Dreamed up by retired Marine Frank Yohannan, the Classic’s first races were held in early April 1991 under the moniker Leguna Seca Challenge. A total of 350 competitors showed up to compete in two main events—both mountain biking—convincing Yohannan that his efforts weren’t in vain. The event blossomed and two years later earned its current namesake thanks to the adorable little creatures that pepper the area’s coastline. Now, 20 years down the line, Yohannan still acts as president and CEO of his event and is more excited than ever about its reach.
“There’s still a lot of opportunity for us to expand and try new disciplines,” he told BikeRumor. And he doesn’t seem to be slowing down, with dates being locked-in for future events all the way out to 2019.
Miles of rolling hills and bucolic scenery passed by until we found ourselves parked at the Raceway’s entrance. The grounds were filling up quickly. Shaved-leg roadies, scruffy mountain bikers, and hordes of grizzled hipsters with drivetrain tattoos streamed in and headed toward the track. The excitement was palpable.
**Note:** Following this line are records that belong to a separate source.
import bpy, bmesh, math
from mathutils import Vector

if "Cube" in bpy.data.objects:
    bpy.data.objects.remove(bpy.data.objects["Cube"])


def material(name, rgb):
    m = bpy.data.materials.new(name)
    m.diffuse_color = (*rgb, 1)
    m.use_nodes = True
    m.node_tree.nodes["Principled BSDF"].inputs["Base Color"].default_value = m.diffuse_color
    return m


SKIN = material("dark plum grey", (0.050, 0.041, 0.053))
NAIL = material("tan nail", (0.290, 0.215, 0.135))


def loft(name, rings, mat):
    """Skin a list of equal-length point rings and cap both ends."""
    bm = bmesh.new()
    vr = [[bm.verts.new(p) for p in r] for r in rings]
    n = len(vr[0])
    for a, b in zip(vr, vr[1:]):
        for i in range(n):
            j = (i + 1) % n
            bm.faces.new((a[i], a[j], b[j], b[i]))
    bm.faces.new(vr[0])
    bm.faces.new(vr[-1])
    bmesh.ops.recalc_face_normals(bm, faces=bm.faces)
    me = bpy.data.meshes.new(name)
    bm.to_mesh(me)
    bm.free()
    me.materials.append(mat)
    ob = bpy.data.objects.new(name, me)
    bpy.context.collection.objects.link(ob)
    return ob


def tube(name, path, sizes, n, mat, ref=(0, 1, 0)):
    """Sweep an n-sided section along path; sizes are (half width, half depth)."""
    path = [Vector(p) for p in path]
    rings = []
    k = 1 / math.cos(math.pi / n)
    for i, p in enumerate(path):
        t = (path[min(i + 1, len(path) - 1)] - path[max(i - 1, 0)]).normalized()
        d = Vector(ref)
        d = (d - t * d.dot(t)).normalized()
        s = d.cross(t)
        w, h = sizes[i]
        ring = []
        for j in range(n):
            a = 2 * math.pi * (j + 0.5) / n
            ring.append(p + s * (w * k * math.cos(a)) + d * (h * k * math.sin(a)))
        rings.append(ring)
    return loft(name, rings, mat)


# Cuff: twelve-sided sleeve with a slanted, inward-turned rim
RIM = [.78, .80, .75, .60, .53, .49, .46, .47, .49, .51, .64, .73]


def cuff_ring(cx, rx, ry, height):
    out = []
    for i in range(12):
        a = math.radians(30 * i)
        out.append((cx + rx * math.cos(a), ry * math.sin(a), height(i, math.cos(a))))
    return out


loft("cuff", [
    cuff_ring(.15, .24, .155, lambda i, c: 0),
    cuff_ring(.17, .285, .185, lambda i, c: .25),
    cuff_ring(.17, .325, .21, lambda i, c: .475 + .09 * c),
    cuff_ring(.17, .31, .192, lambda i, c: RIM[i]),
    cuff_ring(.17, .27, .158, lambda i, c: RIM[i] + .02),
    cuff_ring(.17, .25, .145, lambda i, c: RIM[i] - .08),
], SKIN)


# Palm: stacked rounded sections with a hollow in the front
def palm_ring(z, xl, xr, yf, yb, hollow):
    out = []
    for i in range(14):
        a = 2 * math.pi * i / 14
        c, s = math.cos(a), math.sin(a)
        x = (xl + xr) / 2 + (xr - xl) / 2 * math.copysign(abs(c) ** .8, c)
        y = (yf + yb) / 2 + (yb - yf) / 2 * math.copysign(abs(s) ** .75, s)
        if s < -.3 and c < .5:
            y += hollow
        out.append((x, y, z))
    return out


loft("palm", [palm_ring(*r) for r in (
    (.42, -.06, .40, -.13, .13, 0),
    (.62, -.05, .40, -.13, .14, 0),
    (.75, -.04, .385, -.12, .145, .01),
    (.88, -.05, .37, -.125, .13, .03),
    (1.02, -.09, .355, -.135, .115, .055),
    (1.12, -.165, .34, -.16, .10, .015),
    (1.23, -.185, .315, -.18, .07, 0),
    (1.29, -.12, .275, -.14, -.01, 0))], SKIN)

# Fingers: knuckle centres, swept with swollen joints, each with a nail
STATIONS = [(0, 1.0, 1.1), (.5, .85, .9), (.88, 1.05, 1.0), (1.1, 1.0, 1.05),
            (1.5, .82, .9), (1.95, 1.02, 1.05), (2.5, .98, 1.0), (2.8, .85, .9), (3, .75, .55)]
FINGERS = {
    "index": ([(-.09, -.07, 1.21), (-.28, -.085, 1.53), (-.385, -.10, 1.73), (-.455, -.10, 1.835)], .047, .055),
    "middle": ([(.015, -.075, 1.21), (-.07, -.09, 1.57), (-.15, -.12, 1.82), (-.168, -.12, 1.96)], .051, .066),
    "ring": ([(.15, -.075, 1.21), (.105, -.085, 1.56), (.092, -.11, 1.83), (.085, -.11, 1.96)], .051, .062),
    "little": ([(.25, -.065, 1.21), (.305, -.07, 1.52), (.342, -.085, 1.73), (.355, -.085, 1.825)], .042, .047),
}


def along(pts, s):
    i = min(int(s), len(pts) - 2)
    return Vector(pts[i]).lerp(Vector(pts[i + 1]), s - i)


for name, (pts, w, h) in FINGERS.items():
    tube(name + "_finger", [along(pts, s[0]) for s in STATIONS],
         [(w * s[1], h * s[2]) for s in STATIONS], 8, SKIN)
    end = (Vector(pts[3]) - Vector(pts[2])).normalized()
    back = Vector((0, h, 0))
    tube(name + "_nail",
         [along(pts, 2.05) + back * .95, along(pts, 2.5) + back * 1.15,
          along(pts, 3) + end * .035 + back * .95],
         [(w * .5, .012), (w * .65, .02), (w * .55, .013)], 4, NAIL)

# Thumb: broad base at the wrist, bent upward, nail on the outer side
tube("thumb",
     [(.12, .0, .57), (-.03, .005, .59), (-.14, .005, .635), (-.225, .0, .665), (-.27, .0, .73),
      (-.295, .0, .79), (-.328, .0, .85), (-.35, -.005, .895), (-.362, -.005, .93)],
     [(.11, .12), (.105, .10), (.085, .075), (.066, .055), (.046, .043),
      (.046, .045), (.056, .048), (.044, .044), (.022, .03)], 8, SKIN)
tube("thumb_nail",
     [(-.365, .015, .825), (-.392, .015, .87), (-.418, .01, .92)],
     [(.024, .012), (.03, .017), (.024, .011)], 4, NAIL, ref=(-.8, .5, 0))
Some of the greatest names in cycling history, from John Tomac to Ned Overand to Susan DeMattei have made the pilgrimage to Sea Otter and we all knew there was good chance we’d get to glimpse one of our cycling heroes.
This year, 27 races over the course of four days were scheduled to occur, including a handful of pro-level events for the viewing pleasure of the crowds. The races revolved like minute hands around hundreds of vendors who made up the guts of the event. They displayed sneak peaks of upcoming products, chatted with passersby, and sold difficult-to-obtain goods—often discounted—much to the delight of dedicated gearheads. It was a bike-lover’s paradise.
As we wound our way into the Expo area, the air was abuzz with the hum of bicycle hubs. It was a takeover of epic proportions and the theme was human-powered. If folks weren’t pedaling a bike there was a good chance they were pushing one alongside, ready to hop on and ride to the next big act at a moment’s notice. There were pump tracks for the young, and young-at-heart, kickers for the vertically inclined, asphalt for the speed freaks, and a cyclocross course winding through the middle of it all for the confused.
A day slipped by and still I hadn’t made a connection with a star, but what really mattered was the grin on my face. I realized that Sea Otter had become the carnival-like festival it is today solely for the love of bikes. Like Kevin Costner in Field of Dreams, Yohannan had only to provide the framework for the concept while a collective conscious solved the rest. So, next Spring, when you point the cockpit of your trusty steed in a southerly direction and begin to pedal, or you book a trip to California’s coast for what seems like no apparent reason, don’t be surprised if you end up winding your way toward the mother lode of two-wheel awesomeness, because The Sea Otter Classic is here to stay.